Episode 1 was an 8/10, and in updating this review to the end of the series, I found subsequent episodes were a solid 10/10 and I do hope Sean Bean gets a BAFTA out of this because he’s bloody well earned it! The scene in episode 3 between him and the awesome Robert Gillespie from ’80s comedy Keep It In The Family as a very bad man was intense beyond belief! And that’s before we even get to episode 4’s finale with the conclusion of Roz Demichelis’ story – easily the best episode there will be of any drama this year.
Amen, you wonderful drama.
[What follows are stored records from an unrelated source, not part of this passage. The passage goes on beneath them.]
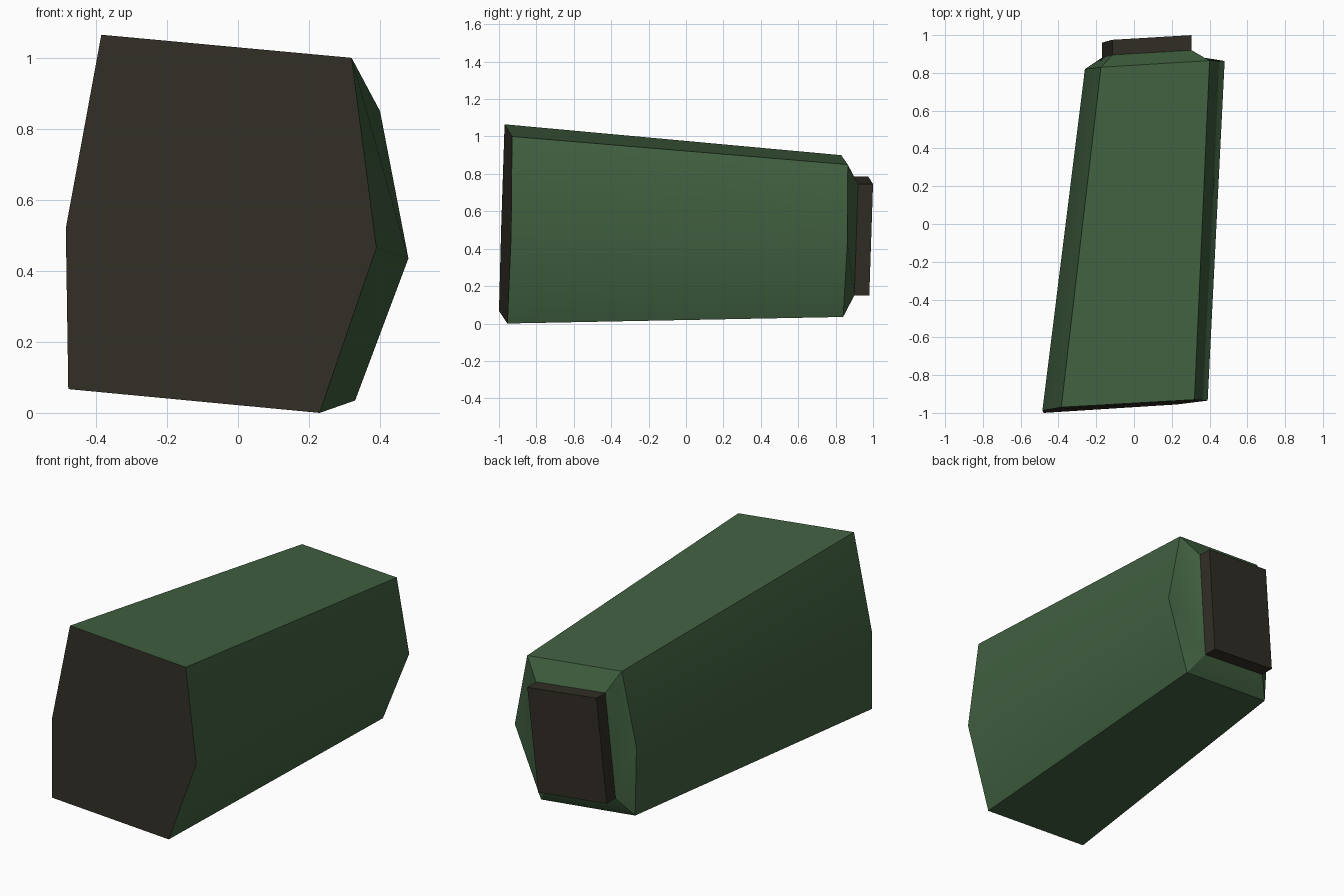
import bpy, bmesh, math

if "Cube" in bpy.data.objects:
    bpy.data.objects.remove(bpy.data.objects["Cube"])


def material(name, color):
    m = bpy.data.materials.new(name)
    m.diffuse_color = (*color, 1)
    m.use_nodes = True
    m.node_tree.nodes["Principled BSDF"].inputs["Base Color"].default_value = m.diffuse_color
    return m


green = material("dark green", (0.052, 0.118, 0.052))
brown = material("dark brown", (0.032, 0.028, 0.019))


def add_loop(bm, points):
    return [bm.verts.new(p) for p in points]


def bridge(bm, a, b):
    n = len(a)
    for i in range(n):
        j = (i + 1) % n
        bm.faces.new((a[i], a[j], b[j], b[i]))


def finish(bm, name, mats):
    bmesh.ops.recalc_face_normals(bm, faces=bm.faces)
    mesh = bpy.data.meshes.new(name)
    bm.to_mesh(mesh)
    bm.free()
    for m in mats:
        mesh.materials.append(m)
    mesh.shade_smooth()
    mesh.set_sharp_from_angle(angle=math.radians(30))
    obj = bpy.data.objects.new(name, mesh)
    bpy.context.collection.objects.link(obj)
    return obj


# Cross-sections: top left, top right, right, bottom right, bottom left, left
front = [(-.385, -.97, 1.065), (.32, -.93, 1.0), (.39, -.935, .465),
         (.23, -.955, 0), (-.478, -1.0, .067), (-.485, -.988, .52)]
rear = [(-.175, .83, .90), (.40, .865, .85), (.48, .863, .435),
        (.33, .84, .035), (-.245, .81, .085), (-.26, .82, .48)]
# End block outline: top left, top right, bottom right, bottom left
block = [(-.115, .975, .785), (.305, 1.0, .745), (.25, .98, .15), (-.17, .96, .19)]
block_depth = 0.08
neck = [(x, y - block_depth, z) for x, y, z in block]

# Tapered six-sided body with a chamfered rear shoulder
bm = bmesh.new()
f, r, n = add_loop(bm, front), add_loop(bm, rear), add_loop(bm, neck)
bridge(bm, f, r)
bm.faces.new(f).material_index = 1      # dark front end
bm.faces.new(n)
bm.faces.new((r[0], r[1], n[1], n[0]))  # shoulder top
bm.faces.new((r[3], r[4], n[3], n[2]))  # shoulder bottom
for side, low, top in (((r[1], r[2], r[3]), n[2], n[1]),
                       ((r[0], r[5], r[4]), n[3], n[0])):
    bm.faces.new((side[0], side[1], low))
    bm.faces.new((side[1], side[2], low))
    bm.faces.new((side[0], low, top))
finish(bm, "body", [green, brown])

# Dark rear end block
bm = bmesh.new()
a, b = add_loop(bm, neck), add_loop(bm, block)
bridge(bm, a, b)
bm.faces.new(a)
bm.faces.new(b)
finish(bm, "end_block", [brown])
Roll on Series 2!
Broken is available to pre-order on DVD, ahead of its release on July 10th. If you missed it, you can watch the entire series on BBC iPlayer until August 3rd, and click on the DVD packshot for the full-size version.
Episode 1 Score: 8/10
Episodes 2-6 Score: 10/10
Director: Ashley Pearce
Producers: Colin McKeown and Donna Molloy
Writer: Jimmy McGovern
Music: Matthew Hall and Stephen Vedmore
Father Michael Kerrigan: Sean Bean
Christina Fitzsimmons: Anna Friel
Mariella: Clare Calbraith
Lisa Fitzsimmons: Macy Shackleton
Pauline Pickering: Naomi Radcliffe
Young Michael’s Mother: Aoife McMahon
Father Michael Age 10: Fin Campbell
Jean Reid: Rochenda Sandall
Rosie Lunt (Nan): Eileen Nicholas
Jimmy Fitzsimmons: Dylan Naden
Tommy Fitzsimmons: Gabriel Downes
Father Patrick: Tony Guilfoyle
Father Michael Age 18: Sam Rintoul
Christopher Kerrigan: Rowe David McClelland
Joe Kerrigan: Paul Copley
Eddie Kerrigan: Steve Garti
Beth Kerrigan: Vanessa Earl
Father Michael’s Mother Present Day: Aine Ni Mhuiri
Jobcentre Woman: Gail Kemp
Headmistress: Debra Michaels
Compere: Peter Piper
Football Manager: Steve Evets
Cash Switchers Man: Neil Bell
Referee: Dave Hart
Father Peter Flaherty: Adrian Dunbar
Post Office Clerk: Sarah Higgins
Reviewer of movies, videogames and music since 1994. Aortic valve operation survivor from the same year. Running DVDfever.co.uk since 2000. Nobel Peace Prize winner 2021.